*Problem to solve:* Reproduce the records that follow without alteration, apart from removing the pictures.

*Given entries:*

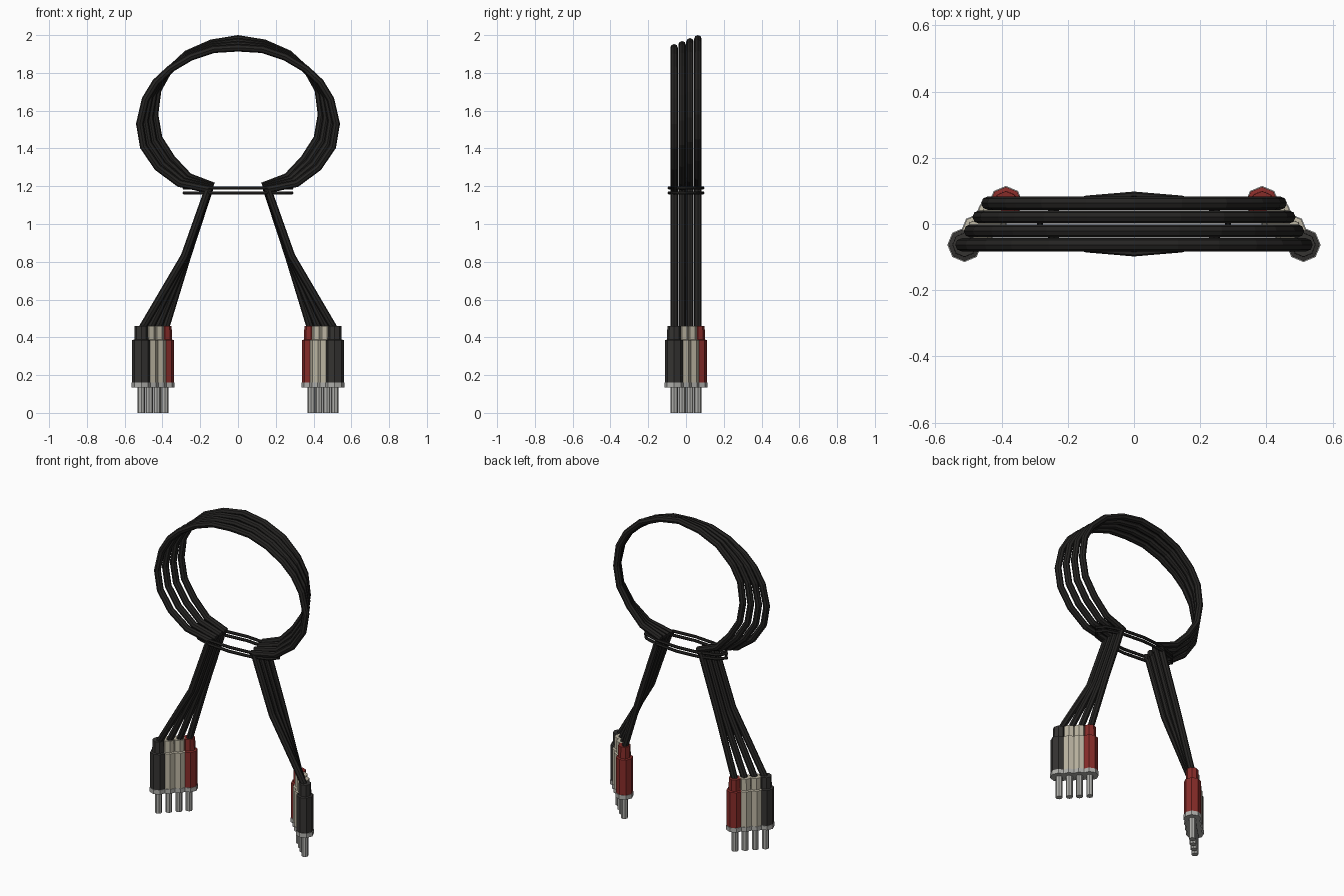
import bpy
from math import sin, cos, pi

if "Cube" in bpy.data.objects:
    bpy.data.objects.remove(bpy.data.objects["Cube"])


def material(name, rgb):
    m = bpy.data.materials.new(name)
    m.diffuse_color = (*rgb, 1)
    m.use_nodes = True
    m.node_tree.nodes["Principled BSDF"].inputs["Base Color"].default_value = m.diffuse_color
    return m


RUBBER = material("black_rubber", (0.018, 0.017, 0.016))
BLACK = material("black_plastic", (0.035, 0.033, 0.031))
CREAM = material("cream_plastic", (0.50, 0.46, 0.36))
RED = material("red_plastic", (0.24, 0.025, 0.022))
METAL = material("metal", (0.42, 0.42, 0.40))


def tube(name, pts, radius, cyclic=False, res=2):
    """Flat-shaded tube along a polyline, turned into a mesh."""
    cu = bpy.data.curves.new(name, 'CURVE')
    cu.dimensions = '3D'
    cu.bevel_depth = radius
    cu.bevel_resolution = res
    cu.use_fill_caps = True
    sp = cu.splines.new('POLY')
    sp.points.add(len(pts) - 1)
    for p, co in zip(sp.points, pts):
        p.co = (*co, 1)
    sp.use_cyclic_u = cyclic
    sp.use_smooth = False
    ob = bpy.data.objects.new(name, cu)
    bpy.context.collection.objects.link(ob)
    bpy.ops.object.select_all(action='DESELECT')
    ob.select_set(True)
    bpy.context.view_layer.objects.active = ob
    bpy.ops.object.convert(target='MESH')
    bpy.context.object.data.materials.append(RUBBER)


def lathe(name, x, y, profile, mat, n=8):
    """Faceted turned part from (radius, z) pairs, capped at both ends."""
    verts = [(x + r * cos(2 * pi * k / n), y + r * sin(2 * pi * k / n), z)
             for r, z in profile for k in range(n)]
    faces = [(j * n + k, j * n + (k + 1) % n, (j + 1) * n + (k + 1) % n, (j + 1) * n + k)
             for j in range(len(profile) - 1) for k in range(n)]
    faces += [tuple(reversed(range(n))), tuple(range(len(verts) - n, len(verts)))]
    me = bpy.data.meshes.new(name)
    me.from_pydata(verts, [], faces)
    me.materials.append(mat)
    bpy.context.collection.objects.link(bpy.data.objects.new(name, me))


# right half of the coil centreline (x, z), for the front and back cable
LOOP_FRONT = [(0.14, 1.18), (0.31, 1.215), (0.425, 1.30), (0.50, 1.41), (0.52, 1.53),
              (0.49, 1.66), (0.435, 1.75), (0.36, 1.82), (0.25, 1.885), (0.13, 1.925), (0, 1.933)]
LOOP_BACK = [(0.13, 1.20), (0.26, 1.25), (0.35, 1.345), (0.42, 1.455), (0.442, 1.58),
             (0.425, 1.71), (0.375, 1.80), (0.345, 1.83), (0.27, 1.90), (0.14, 1.957), (0, 1.98)]
LEG_FRONT = [(0.512, 0.44), (0.283, 0.83), (0.155, 1.19)]
LEG_BACK = [(0.387, 0.44), (0.268, 0.83), (0.15, 1.19)]


def blend(a, b, t):
    return [(p[0] + (q[0] - p[0]) * t, p[1] + (q[1] - p[1]) * t) for p, q in zip(a, b)]


for i, shell in enumerate((BLACK, CREAM, CREAM, RED)):
    t = i / 3
    y = -0.063 + 0.126 * t
    # coiled part of the cable
    half = blend(LOOP_FRONT, LOOP_BACK, t)
    path = [(x, y, z) for x, z in half] + [(-x, y, z) for x, z in half[-2::-1]]
    tube(f"cable_coil_{i}", path, 0.02)
    leg = blend(LEG_FRONT, LEG_BACK, t)
    for s, side in ((1, "right"), (-1, "left")):
        # cable tail and its plug
        tube(f"cable_tail_{side}_{i}", [(s * x, y, z) for x, z in leg], 0.02)
        px = s * leg[0][0]
        lathe(f"plug_shell_{side}_{i}", px, y,
              [(0.049, 0.16), (0.049, 0.385), (0.037, 0.388), (0.036, 0.46)], shell)
        lathe(f"plug_collar_{side}_{i}", px, y, [(0.052, 0.135), (0.052, 0.162)], METAL)
        lathe(f"plug_pin_{side}_{i}", px, y, [(0.02, 0), (0.02, 0.14)], METAL)

# two oval ties round the bundle
for j, z in enumerate((1.165, 1.191)):
    ring = [(0.285 * cos(k * pi / 6), 0.089 * sin(k * pi / 6), z) for k in range(12)]
    tube(f"bundle_tie_{j}", ring, 0.009, cyclic=True, res=1)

*Answer box:*
import bpy
from math import sin, cos, pi

if "Cube" in bpy.data.objects:
    bpy.data.objects.remove(bpy.data.objects["Cube"])


def material(name, rgb):
    m = bpy.data.materials.new(name)
    m.diffuse_color = (*rgb, 1)
    m.use_nodes = True
    m.node_tree.nodes["Principled BSDF"].inputs["Base Color"].default_value = m.diffuse_color
    return m


RUBBER = material("black_rubber", (0.018, 0.017, 0.016))
BLACK = material("black_plastic", (0.035, 0.033, 0.031))
CREAM = material("cream_plastic", (0.50, 0.46, 0.36))
RED = material("red_plastic", (0.24, 0.025, 0.022))
METAL = material("metal", (0.42, 0.42, 0.40))


def tube(name, pts, radius, cyclic=False, res=2):
    """Flat-shaded tube along a polyline, turned into a mesh."""
    cu = bpy.data.curves.new(name, 'CURVE')
    cu.dimensions = '3D'
    cu.bevel_depth = radius
    cu.bevel_resolution = res
    cu.use_fill_caps = True
    sp = cu.splines.new('POLY')
    sp.points.add(len(pts) - 1)
    for p, co in zip(sp.points, pts):
        p.co = (*co, 1)
    sp.use_cyclic_u = cyclic
    sp.use_smooth = False
    ob = bpy.data.objects.new(name, cu)
    bpy.context.collection.objects.link(ob)
    bpy.ops.object.select_all(action='DESELECT')
    ob.select_set(True)
    bpy.context.view_layer.objects.active = ob
    bpy.ops.object.convert(target='MESH')
    bpy.context.object.data.materials.append(RUBBER)


def lathe(name, x, y, profile, mat, n=8):
    """Faceted turned part from (radius, z) pairs, capped at both ends."""
    verts = [(x + r * cos(2 * pi * k / n), y + r * sin(2 * pi * k / n), z)
             for r, z in profile for k in range(n)]
    faces = [(j * n + k, j * n + (k + 1) % n, (j + 1) * n + (k + 1) % n, (j + 1) * n + k)
             for j in range(len(profile) - 1) for k in range(n)]
    faces += [tuple(reversed(range(n))), tuple(range(len(verts) - n, len(verts)))]
    me = bpy.data.meshes.new(name)
    me.from_pydata(verts, [], faces)
    me.materials.append(mat)
    bpy.context.collection.objects.link(bpy.data.objects.new(name, me))


# right half of the coil centreline (x, z), for the front and back cable
LOOP_FRONT = [(0.14, 1.18), (0.31, 1.215), (0.425, 1.30), (0.50, 1.41), (0.52, 1.53),
              (0.49, 1.66), (0.435, 1.75), (0.36, 1.82), (0.25, 1.885), (0.13, 1.925), (0, 1.933)]
LOOP_BACK = [(0.13, 1.20), (0.26, 1.25), (0.35, 1.345), (0.42, 1.455), (0.442, 1.58),
             (0.425, 1.71), (0.375, 1.80), (0.345, 1.83), (0.27, 1.90), (0.14, 1.957), (0, 1.98)]
LEG_FRONT = [(0.512, 0.44), (0.283, 0.83), (0.155, 1.19)]
LEG_BACK = [(0.387, 0.44), (0.268, 0.83), (0.15, 1.19)]


def blend(a, b, t):
    return [(p[0] + (q[0] - p[0]) * t, p[1] + (q[1] - p[1]) * t) for p, q in zip(a, b)]


for i, shell in enumerate((BLACK, CREAM, CREAM, RED)):
    t = i / 3
    y = -0.063 + 0.126 * t
    # coiled part of the cable
    half = blend(LOOP_FRONT, LOOP_BACK, t)
    path = [(x, y, z) for x, z in half] + [(-x, y, z) for x, z in half[-2::-1]]
    tube(f"cable_coil_{i}", path, 0.02)
    leg = blend(LEG_FRONT, LEG_BACK, t)
    for s, side in ((1, "right"), (-1, "left")):
        # cable tail and its plug
        tube(f"cable_tail_{side}_{i}", [(s * x, y, z) for x, z in leg], 0.02)
        px = s * leg[0][0]
        lathe(f"plug_shell_{side}_{i}", px, y,
              [(0.049, 0.16), (0.049, 0.385), (0.037, 0.388), (0.036, 0.46)], shell)
        lathe(f"plug_collar_{side}_{i}", px, y, [(0.052, 0.135), (0.052, 0.162)], METAL)
        lathe(f"plug_pin_{side}_{i}", px, y, [(0.02, 0), (0.02, 0.14)], METAL)

# two oval ties round the bundle
for j, z in enumerate((1.165, 1.191)):
    ring = [(0.285 * cos(k * pi / 6), 0.089 * sin(k * pi / 6), z) for k in range(12)]
    tube(f"bundle_tie_{j}", ring, 0.009, cyclic=True, res=1)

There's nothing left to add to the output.